• TASK DIRECTIONS
The answer must consist solely of the lines from the one containing "add('handrail', openTube(0.04, 1.99, 0.135).rotateZ(Math.PI" to the end of the entries below, repeated exactly.

• RECORDS FOR THE EXERCISE
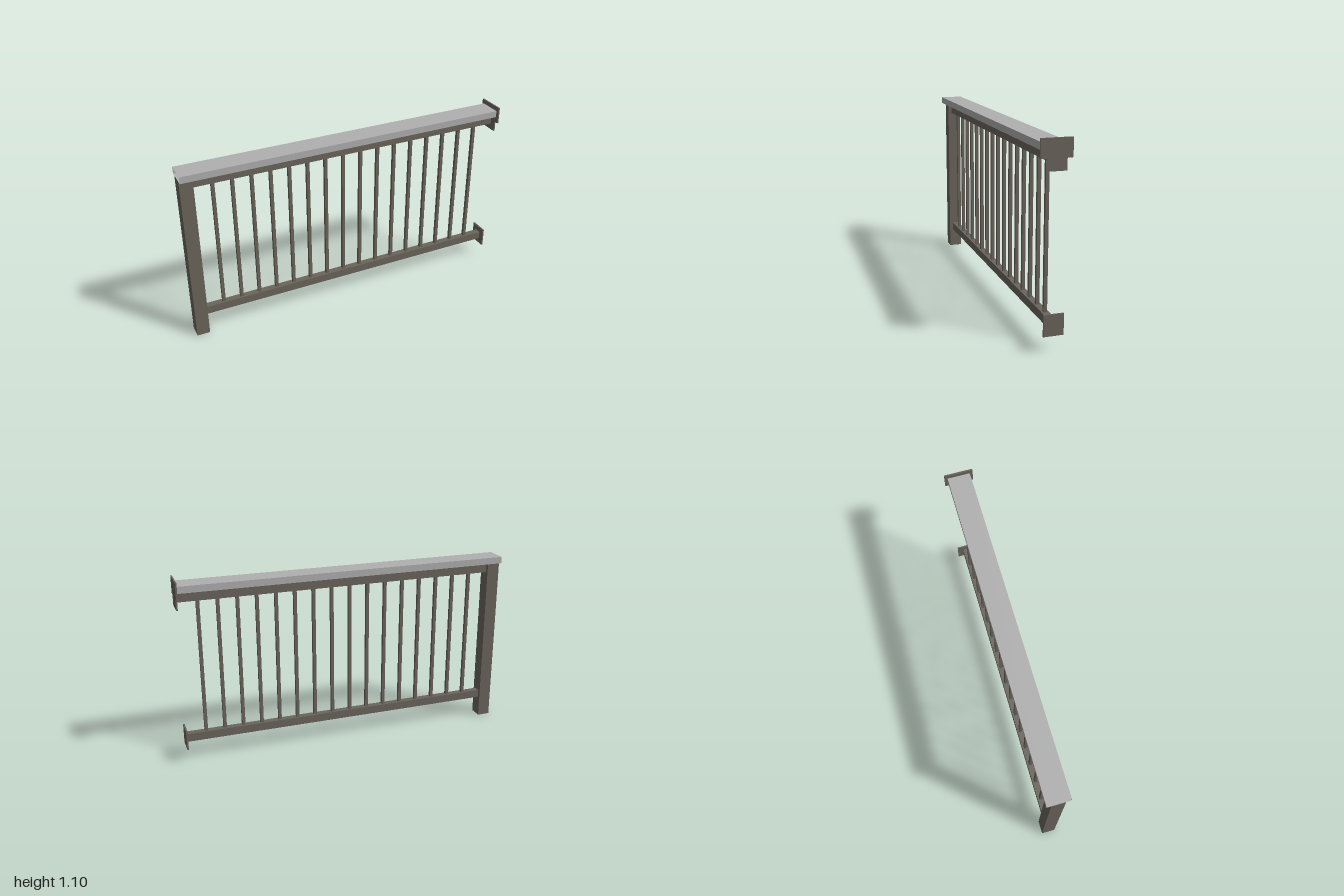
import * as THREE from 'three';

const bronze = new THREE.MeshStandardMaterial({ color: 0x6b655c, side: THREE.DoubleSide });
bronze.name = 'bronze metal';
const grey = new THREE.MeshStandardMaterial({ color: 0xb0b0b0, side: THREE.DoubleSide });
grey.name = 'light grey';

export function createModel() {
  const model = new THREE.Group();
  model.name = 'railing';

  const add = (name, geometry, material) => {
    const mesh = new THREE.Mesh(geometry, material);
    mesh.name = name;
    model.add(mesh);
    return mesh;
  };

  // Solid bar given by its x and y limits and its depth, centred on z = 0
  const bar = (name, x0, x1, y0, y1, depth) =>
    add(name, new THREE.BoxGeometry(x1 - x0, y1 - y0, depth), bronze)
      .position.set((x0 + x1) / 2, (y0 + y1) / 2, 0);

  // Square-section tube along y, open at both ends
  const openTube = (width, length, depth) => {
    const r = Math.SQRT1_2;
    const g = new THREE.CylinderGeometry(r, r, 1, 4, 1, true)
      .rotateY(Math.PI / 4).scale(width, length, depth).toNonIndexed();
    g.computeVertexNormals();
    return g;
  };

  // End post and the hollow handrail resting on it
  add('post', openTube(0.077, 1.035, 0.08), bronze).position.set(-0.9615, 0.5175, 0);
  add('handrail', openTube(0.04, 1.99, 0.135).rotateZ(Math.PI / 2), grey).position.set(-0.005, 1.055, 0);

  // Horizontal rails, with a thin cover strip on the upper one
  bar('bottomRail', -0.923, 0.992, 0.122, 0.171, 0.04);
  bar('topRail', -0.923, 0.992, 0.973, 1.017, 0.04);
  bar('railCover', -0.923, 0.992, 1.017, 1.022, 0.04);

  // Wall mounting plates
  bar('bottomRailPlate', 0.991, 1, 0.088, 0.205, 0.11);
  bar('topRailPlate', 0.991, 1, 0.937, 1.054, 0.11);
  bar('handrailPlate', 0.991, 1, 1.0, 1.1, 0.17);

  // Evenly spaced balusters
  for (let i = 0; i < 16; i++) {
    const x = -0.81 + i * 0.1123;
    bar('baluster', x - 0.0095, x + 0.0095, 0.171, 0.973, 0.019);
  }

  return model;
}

• YOUR RESPONSE
  add('handrail', openTube(0.04, 1.99, 0.135).rotateZ(Math.PI / 2), grey).position.set(-0.005, 1.055, 0);

  // Horizontal rails, with a thin cover strip on the upper one
  bar('bottomRail', -0.923, 0.992, 0.122, 0.171, 0.04);
  bar('topRail', -0.923, 0.992, 0.973, 1.017, 0.04);
  bar('railCover', -0.923, 0.992, 1.017, 1.022, 0.04);

  // Wall mounting plates
  bar('bottomRailPlate', 0.991, 1, 0.088, 0.205, 0.11);
  bar('topRailPlate', 0.991, 1, 0.937, 1.054, 0.11);
  bar('handrailPlate', 0.991, 1, 1.0, 1.1, 0.17);

  // Evenly spaced balusters
  for (let i = 0; i < 16; i++) {
    const x = -0.81 + i * 0.1123;
    bar('baluster', x - 0.0095, x + 0.0095, 0.171, 0.973, 0.019);
  }

  return model;
}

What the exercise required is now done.